Most people in Texas would agree that Texas is a hot sunny place most of the time. They would also likely agree with the idea that Texas winegrowing has more in common with similarly sunny places like Spain, south of France and Italy than with the cool clime of Burgundy. However, in my opinion, something that we don’t emphasize enough when talking about Texas as a winegrowing region is the “hard stop” caused by the persistent late spring freezes that limits our native wine industry.
Last night was a good example of one such hard stop. Thankfully, it wasn’t a complete train wreck like Texas wine growers experienced last year, probably the worst string of late spring freezes in the modern records. But, last night’s freeze it still hurt, some more than others.
For winegrowers on the high plains around Lubbock, reported temperatures were well below 32 F. A report came in that the “vast majority of buds are tight” and freeze tolerant. However, temperatures were variant and for some early-budding grape varieties and vineyard in low lying areas, “this one’s going to hurt”.
For winegrowers immediately around the Fredericksburg area, where vine growth has been substantial this spring, the temperatures were more moderate and just skirted with the freezing mark. This caused one local grower to say, “I think we dodged a bullet down here.”

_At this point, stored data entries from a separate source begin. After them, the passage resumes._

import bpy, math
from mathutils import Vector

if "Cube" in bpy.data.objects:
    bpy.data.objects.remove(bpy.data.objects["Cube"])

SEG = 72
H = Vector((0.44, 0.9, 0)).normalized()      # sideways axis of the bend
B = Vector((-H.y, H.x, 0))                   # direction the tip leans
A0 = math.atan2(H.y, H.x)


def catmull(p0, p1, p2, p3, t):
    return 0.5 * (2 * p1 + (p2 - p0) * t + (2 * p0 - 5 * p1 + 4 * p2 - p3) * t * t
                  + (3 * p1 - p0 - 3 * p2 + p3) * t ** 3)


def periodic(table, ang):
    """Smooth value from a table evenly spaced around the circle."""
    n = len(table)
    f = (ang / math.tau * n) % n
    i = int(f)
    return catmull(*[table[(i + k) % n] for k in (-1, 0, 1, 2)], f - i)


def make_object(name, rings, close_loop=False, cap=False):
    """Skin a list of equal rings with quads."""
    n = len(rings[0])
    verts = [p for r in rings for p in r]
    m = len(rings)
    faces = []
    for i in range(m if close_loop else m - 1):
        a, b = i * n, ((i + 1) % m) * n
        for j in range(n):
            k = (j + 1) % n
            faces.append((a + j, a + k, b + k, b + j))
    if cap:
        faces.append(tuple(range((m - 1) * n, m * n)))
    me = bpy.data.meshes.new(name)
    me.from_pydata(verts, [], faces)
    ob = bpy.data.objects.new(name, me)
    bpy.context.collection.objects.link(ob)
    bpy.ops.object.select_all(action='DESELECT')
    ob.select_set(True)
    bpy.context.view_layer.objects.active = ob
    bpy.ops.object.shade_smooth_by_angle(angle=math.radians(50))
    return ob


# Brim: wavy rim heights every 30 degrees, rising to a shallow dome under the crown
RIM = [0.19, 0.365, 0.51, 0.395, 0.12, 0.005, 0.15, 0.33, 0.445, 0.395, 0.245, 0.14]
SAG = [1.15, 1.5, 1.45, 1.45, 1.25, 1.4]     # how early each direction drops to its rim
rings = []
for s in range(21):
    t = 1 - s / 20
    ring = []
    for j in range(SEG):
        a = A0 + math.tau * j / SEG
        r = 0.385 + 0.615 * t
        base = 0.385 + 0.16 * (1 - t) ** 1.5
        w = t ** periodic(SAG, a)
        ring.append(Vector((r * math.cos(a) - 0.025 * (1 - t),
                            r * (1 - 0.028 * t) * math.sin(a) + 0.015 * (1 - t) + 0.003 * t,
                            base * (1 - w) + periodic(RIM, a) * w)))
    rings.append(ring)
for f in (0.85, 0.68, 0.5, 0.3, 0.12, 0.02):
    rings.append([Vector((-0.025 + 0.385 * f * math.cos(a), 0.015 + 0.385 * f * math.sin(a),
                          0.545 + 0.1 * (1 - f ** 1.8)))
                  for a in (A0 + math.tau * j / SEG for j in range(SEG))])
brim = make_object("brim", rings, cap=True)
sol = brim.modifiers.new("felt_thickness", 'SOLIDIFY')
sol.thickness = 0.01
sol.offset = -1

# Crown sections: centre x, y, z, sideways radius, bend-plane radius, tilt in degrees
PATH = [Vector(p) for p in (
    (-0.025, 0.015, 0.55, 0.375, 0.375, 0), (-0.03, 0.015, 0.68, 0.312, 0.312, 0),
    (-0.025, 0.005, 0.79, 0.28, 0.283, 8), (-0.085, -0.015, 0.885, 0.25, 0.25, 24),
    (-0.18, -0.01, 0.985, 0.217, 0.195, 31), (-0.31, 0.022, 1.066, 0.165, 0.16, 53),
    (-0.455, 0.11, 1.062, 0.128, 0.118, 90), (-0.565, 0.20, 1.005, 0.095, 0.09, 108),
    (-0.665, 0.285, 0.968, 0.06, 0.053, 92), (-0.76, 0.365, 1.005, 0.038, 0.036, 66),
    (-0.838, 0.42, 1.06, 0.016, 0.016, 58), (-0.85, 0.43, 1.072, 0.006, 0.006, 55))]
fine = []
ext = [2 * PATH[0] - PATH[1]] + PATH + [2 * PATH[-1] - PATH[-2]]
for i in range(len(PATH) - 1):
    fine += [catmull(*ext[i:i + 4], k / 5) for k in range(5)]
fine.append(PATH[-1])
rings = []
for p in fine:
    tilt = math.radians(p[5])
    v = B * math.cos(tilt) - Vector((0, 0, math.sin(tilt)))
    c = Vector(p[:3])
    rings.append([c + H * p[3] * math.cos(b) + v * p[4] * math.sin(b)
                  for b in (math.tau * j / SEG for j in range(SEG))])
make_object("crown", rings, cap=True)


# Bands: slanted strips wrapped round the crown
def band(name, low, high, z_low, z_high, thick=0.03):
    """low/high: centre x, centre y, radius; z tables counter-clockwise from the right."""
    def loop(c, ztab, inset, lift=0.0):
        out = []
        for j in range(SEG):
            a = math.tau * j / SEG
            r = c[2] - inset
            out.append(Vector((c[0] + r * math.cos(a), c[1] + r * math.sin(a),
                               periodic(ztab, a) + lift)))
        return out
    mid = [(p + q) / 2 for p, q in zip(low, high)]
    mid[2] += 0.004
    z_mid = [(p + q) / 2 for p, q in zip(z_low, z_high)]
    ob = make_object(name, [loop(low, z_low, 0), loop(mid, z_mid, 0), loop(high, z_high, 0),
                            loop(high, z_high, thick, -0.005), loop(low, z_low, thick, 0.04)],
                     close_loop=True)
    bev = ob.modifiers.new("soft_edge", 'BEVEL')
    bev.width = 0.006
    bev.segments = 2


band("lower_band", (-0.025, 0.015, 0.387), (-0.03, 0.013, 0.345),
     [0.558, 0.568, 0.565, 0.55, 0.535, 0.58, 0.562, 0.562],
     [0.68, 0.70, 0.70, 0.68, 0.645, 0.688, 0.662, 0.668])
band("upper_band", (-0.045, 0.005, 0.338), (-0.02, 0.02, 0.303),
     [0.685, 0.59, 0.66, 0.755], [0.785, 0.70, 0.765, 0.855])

From the early reports, the biggest problem last night appears to be in the vineyards that are in between. At one location, in north Texas but off the high plains, a low of 22 F was reported with sub-freezing temperatures persisting for 6 hours. This could be a season ending direct hit; the “poof” that causes fresh vine growth and tender buds to be freeze-dried right off the vine. The only recourse in this situation is to wait for signs of growth from less productive, secondary buds.
Well, the early reports confirmed that some winegrowers dodged the late spring bullet, but some didn’t. We still have about two to three more weeks of what one wine growers called “pucker time” before they will be able to relax their sphincters and go on with the rest of the season. It is also a reminder that local winemaking starts with grape growing. And, most importantly of all, it is all still farming which is a noble but frustrating occupation that make people realize they are at the mercy of a mother nature and the will of a still greater power.
This is all a reminder that history shows that creation of a new wine region is fraught with challenges and not every year may be a “Vintage Year”. Moreover, no wine growing region is totally similar to any other. Each embodies a unique set of conditions that need to be learned and mastered, but one vintage at a time. Only time, measured in decades or centuries rather than years, will tell what will ultimately result. Options for the future (other than global warming) might be changes in grape variety selection (short of implanting genes from cold water fishes in the grapevines) and vineyard management practices to delay spring growth or freeze protection. What else can be done now or in the future? In Texas, we are all ears.
At times like these, we need to give our thanks and heartfelt appreciation to those of grit and gumption that work the vineyards so that we are able to put Texas wine on our dinner table.